Although the records contain pictures, only their text should be set down, exactly as written.

====== Dataset entries ======

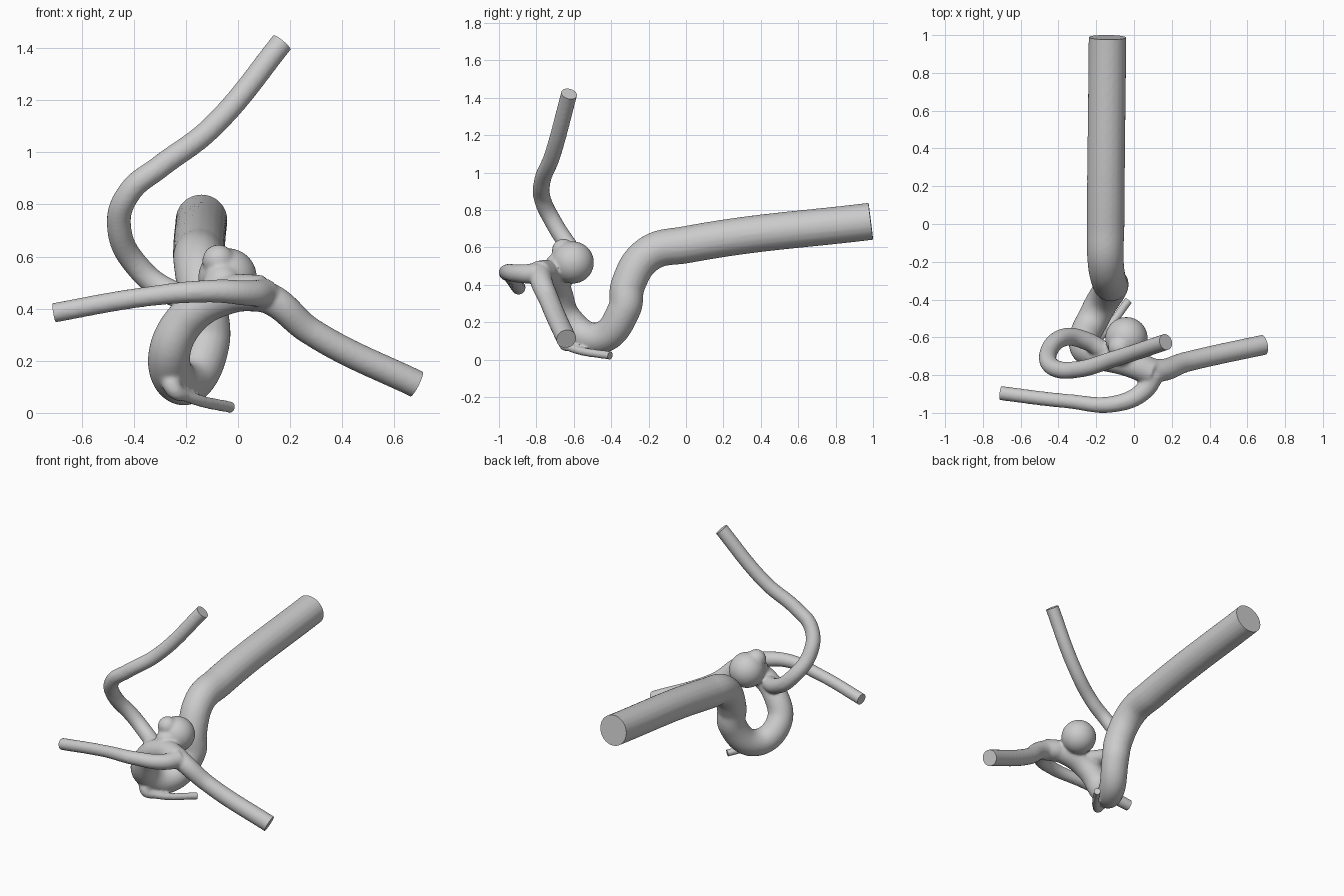
import bpy, bmesh
from mathutils import Vector

if "Cube" in bpy.data.objects:
    bpy.data.objects.remove(bpy.data.objects["Cube"])

parts, ends = [], []


def tube(name, r0, r1, pts):
    """Bezier tube tapering from r0 (free end) to r1; overshoots so the end can be trimmed flat."""
    end, nxt = Vector(pts[0]), Vector(pts[1])
    out = (end - nxt).normalized()
    ends.append((end, out, r0))
    pts = [end + out * .04] + pts[1:]
    cu = bpy.data.curves.new(name, 'CURVE')
    cu.dimensions = '3D'
    cu.bevel_depth = 1
    cu.bevel_resolution = 8
    cu.resolution_u = 12
    cu.use_fill_caps = True
    sp = cu.splines.new('BEZIER')
    sp.bezier_points.add(len(pts) - 1)
    for i, (bp, p) in enumerate(zip(sp.bezier_points, pts)):
        bp.co = p
        bp.radius = r0 + (r1 - r0) * max(0, i - 1) / (len(pts) - 2)
        bp.handle_left_type = bp.handle_right_type = 'AUTO'
    ob = bpy.data.objects.new(name, cu)
    bpy.context.collection.objects.link(ob)
    parts.append(ob)


# Main vessel: straight inlet, then a siphon loop down and up to the fork
tube("main_vessel", .1, .07, [
    (-.14, .988, .74), (-.15, 0, .615), (-.15, -.2, .565), (-.13, -.31, .4),
    (-.12, -.33, .27), (-.2, -.47, .115), (-.265, -.63, .21),
    (-.19, -.69, .37), (-.03, -.735, .455), (.1, -.79, .46)])
# Side branches, each from its free end to the fork or loop
tube("left_branch", .038, .056, [
    (-.705, -.895, .385), (-.35, -.938, .447), (-.1, -.952, .468),
    (.05, -.885, .46), (.11, -.79, .46)])
tube("right_branch", .054, .068, [
    (.685, -.64, .112), (.277, -.73, .315), (.12, -.775, .44), (.03, -.75, .46)])
tube("upper_branch", .044, .05, [
    (.168, -.625, 1.422), (-.108, -.715, 1.09), (-.3, -.77, .945), (-.415, -.765, .85),
    (-.457, -.70, .72), (-.37, -.6, .545), (-.25, -.62, .46), (-.13, -.69, .43)])
tube("small_branch", .023, .045, [
    (-.03, -.405, .023), (-.2, -.62, .066), (-.245, -.65, .09), (-.26, -.61, .17)])

# Bulge: one big lobe, a small one on top and a neck
for c, r in [((-.04, -.605, .52), .113), ((-.075, -.655, .585), .062), ((-.06, -.68, .5), .075)]:
    bpy.ops.mesh.primitive_uv_sphere_add(segments=32, ring_count=20, radius=r, location=c)
    parts.append(bpy.context.object)

# Join everything and fuse it into one skin
bpy.ops.object.select_all(action='DESELECT')
for ob in parts:
    ob.select_set(True)
bpy.context.view_layer.objects.active = parts[0]
bpy.ops.object.convert(target='MESH')
bpy.ops.object.join()
vessel = bpy.context.object
vessel.name = "blood_vessel_tree"
rm = vessel.modifiers.new("fuse", 'REMESH')
rm.mode = 'VOXEL'
rm.voxel_size = .008
sm = vessel.modifiers.new("soften", 'SMOOTH')
sm.factor = .5
sm.iterations = 10
bpy.ops.object.convert(target='MESH')

# Trim each free end with a flat cap
bm = bmesh.new()
bm.from_mesh(vessel.data)
bm.transform(vessel.matrix_world)
for end, out, r in ends:
    faces = [f for f in bm.faces if (f.calc_center_median() - end).length < r * 1.3 + .045]
    geom = faces + list({e for f in faces for e in f.edges}) + list({v for f in faces for v in f.verts})
    bmesh.ops.bisect_plane(bm, geom=geom, plane_co=end, plane_no=out, clear_outer=True)
    rim = [e for e in bm.edges if e.is_boundary]
    bmesh.ops.holes_fill(bm, edges=rim, sides=0)
bmesh.ops.recalc_face_normals(bm, faces=bm.faces)
# Set it on the ground
low = min(v.co.z for v in bm.verts)
bmesh.ops.translate(bm, verts=bm.verts, vec=(0, 0, -low))
vessel.matrix_world.identity()
bm.to_mesh(vessel.data)
bm.free()
bpy.ops.object.shade_smooth_by_angle(angle=.7)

======

#### Task solution
import bpy, bmesh
from mathutils import Vector

if "Cube" in bpy.data.objects:
    bpy.data.objects.remove(bpy.data.objects["Cube"])

parts, ends = [], []


def tube(name, r0, r1, pts):
    """Bezier tube tapering from r0 (free end) to r1; overshoots so the end can be trimmed flat."""
    end, nxt = Vector(pts[0]), Vector(pts[1])
    out = (end - nxt).normalized()
    ends.append((end, out, r0))
    pts = [end + out * .04] + pts[1:]
    cu = bpy.data.curves.new(name, 'CURVE')
    cu.dimensions = '3D'
    cu.bevel_depth = 1
    cu.bevel_resolution = 8
    cu.resolution_u = 12
    cu.use_fill_caps = True
    sp = cu.splines.new('BEZIER')
    sp.bezier_points.add(len(pts) - 1)
    for i, (bp, p) in enumerate(zip(sp.bezier_points, pts)):
        bp.co = p
        bp.radius = r0 + (r1 - r0) * max(0, i - 1) / (len(pts) - 2)
        bp.handle_left_type = bp.handle_right_type = 'AUTO'
    ob = bpy.data.objects.new(name, cu)
    bpy.context.collection.objects.link(ob)
    parts.append(ob)


# Main vessel: straight inlet, then a siphon loop down and up to the fork
tube("main_vessel", .1, .07, [
    (-.14, .988, .74), (-.15, 0, .615), (-.15, -.2, .565), (-.13, -.31, .4),
    (-.12, -.33, .27), (-.2, -.47, .115), (-.265, -.63, .21),
    (-.19, -.69, .37), (-.03, -.735, .455), (.1, -.79, .46)])
# Side branches, each from its free end to the fork or loop
tube("left_branch", .038, .056, [
    (-.705, -.895, .385), (-.35, -.938, .447), (-.1, -.952, .468),
    (.05, -.885, .46), (.11, -.79, .46)])
tube("right_branch", .054, .068, [
    (.685, -.64, .112), (.277, -.73, .315), (.12, -.775, .44), (.03, -.75, .46)])
tube("upper_branch", .044, .05, [
    (.168, -.625, 1.422), (-.108, -.715, 1.09), (-.3, -.77, .945), (-.415, -.765, .85),
    (-.457, -.70, .72), (-.37, -.6, .545), (-.25, -.62, .46), (-.13, -.69, .43)])
tube("small_branch", .023, .045, [
    (-.03, -.405, .023), (-.2, -.62, .066), (-.245, -.65, .09), (-.26, -.61, .17)])

# Bulge: one big lobe, a small one on top and a neck
for c, r in [((-.04, -.605, .52), .113), ((-.075, -.655, .585), .062), ((-.06, -.68, .5), .075)]:
    bpy.ops.mesh.primitive_uv_sphere_add(segments=32, ring_count=20, radius=r, location=c)
    parts.append(bpy.context.object)

# Join everything and fuse it into one skin
bpy.ops.object.select_all(action='DESELECT')
for ob in parts:
    ob.select_set(True)
bpy.context.view_layer.objects.active = parts[0]
bpy.ops.object.convert(target='MESH')
bpy.ops.object.join()
vessel = bpy.context.object
vessel.name = "blood_vessel_tree"
rm = vessel.modifiers.new("fuse", 'REMESH')
rm.mode = 'VOXEL'
rm.voxel_size = .008
sm = vessel.modifiers.new("soften", 'SMOOTH')
sm.factor = .5
sm.iterations = 10
bpy.ops.object.convert(target='MESH')

# Trim each free end with a flat cap
bm = bmesh.new()
bm.from_mesh(vessel.data)
bm.transform(vessel.matrix_world)
for end, out, r in ends:
    faces = [f for f in bm.faces if (f.calc_center_median() - end).length < r * 1.3 + .045]
    geom = faces + list({e for f in faces for e in f.edges}) + list({v for f in faces for v in f.verts})
    bmesh.ops.bisect_plane(bm, geom=geom, plane_co=end, plane_no=out, clear_outer=True)
    rim = [e for e in bm.edges if e.is_boundary]
    bmesh.ops.holes_fill(bm, edges=rim, sides=0)
bmesh.ops.recalc_face_normals(bm, faces=bm.faces)
# Set it on the ground
low = min(v.co.z for v in bm.verts)
bmesh.ops.translate(bm, verts=bm.verts, vec=(0, 0, -low))
vessel.matrix_world.identity()
bm.to_mesh(vessel.data)
bm.free()
bpy.ops.object.shade_smooth_by_angle(angle=.7)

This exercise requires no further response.